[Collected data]

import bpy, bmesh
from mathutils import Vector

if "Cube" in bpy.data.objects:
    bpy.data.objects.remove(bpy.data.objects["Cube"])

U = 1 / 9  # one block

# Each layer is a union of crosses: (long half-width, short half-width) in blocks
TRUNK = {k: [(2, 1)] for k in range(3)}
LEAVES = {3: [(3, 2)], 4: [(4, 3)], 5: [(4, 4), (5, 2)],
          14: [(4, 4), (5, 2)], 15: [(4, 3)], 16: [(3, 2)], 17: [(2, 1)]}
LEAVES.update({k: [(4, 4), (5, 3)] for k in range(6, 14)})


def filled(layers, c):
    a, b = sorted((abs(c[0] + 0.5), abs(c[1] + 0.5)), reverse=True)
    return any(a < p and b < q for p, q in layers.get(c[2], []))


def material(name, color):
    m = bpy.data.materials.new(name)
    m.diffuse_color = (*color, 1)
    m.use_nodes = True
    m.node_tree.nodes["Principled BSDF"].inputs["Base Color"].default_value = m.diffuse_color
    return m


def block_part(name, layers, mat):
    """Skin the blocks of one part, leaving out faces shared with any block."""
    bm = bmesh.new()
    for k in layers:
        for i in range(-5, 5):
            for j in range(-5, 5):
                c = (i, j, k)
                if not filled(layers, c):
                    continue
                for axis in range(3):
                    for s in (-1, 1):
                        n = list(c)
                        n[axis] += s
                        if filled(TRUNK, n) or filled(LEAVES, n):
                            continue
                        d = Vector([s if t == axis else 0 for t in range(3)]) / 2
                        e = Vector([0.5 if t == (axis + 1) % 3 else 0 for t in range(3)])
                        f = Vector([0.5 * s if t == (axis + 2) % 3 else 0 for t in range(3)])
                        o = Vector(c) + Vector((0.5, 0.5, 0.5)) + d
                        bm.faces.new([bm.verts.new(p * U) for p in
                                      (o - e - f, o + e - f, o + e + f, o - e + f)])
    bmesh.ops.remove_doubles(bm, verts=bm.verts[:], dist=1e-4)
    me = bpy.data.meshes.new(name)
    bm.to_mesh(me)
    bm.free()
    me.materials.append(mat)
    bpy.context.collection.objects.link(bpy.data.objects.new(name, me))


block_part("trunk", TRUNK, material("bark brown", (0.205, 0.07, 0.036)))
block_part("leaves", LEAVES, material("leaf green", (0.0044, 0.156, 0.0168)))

__Task brief__. What is the number of lines in the entries above that include the word "name"? Answer with that number alone.

__Output of the task__. 5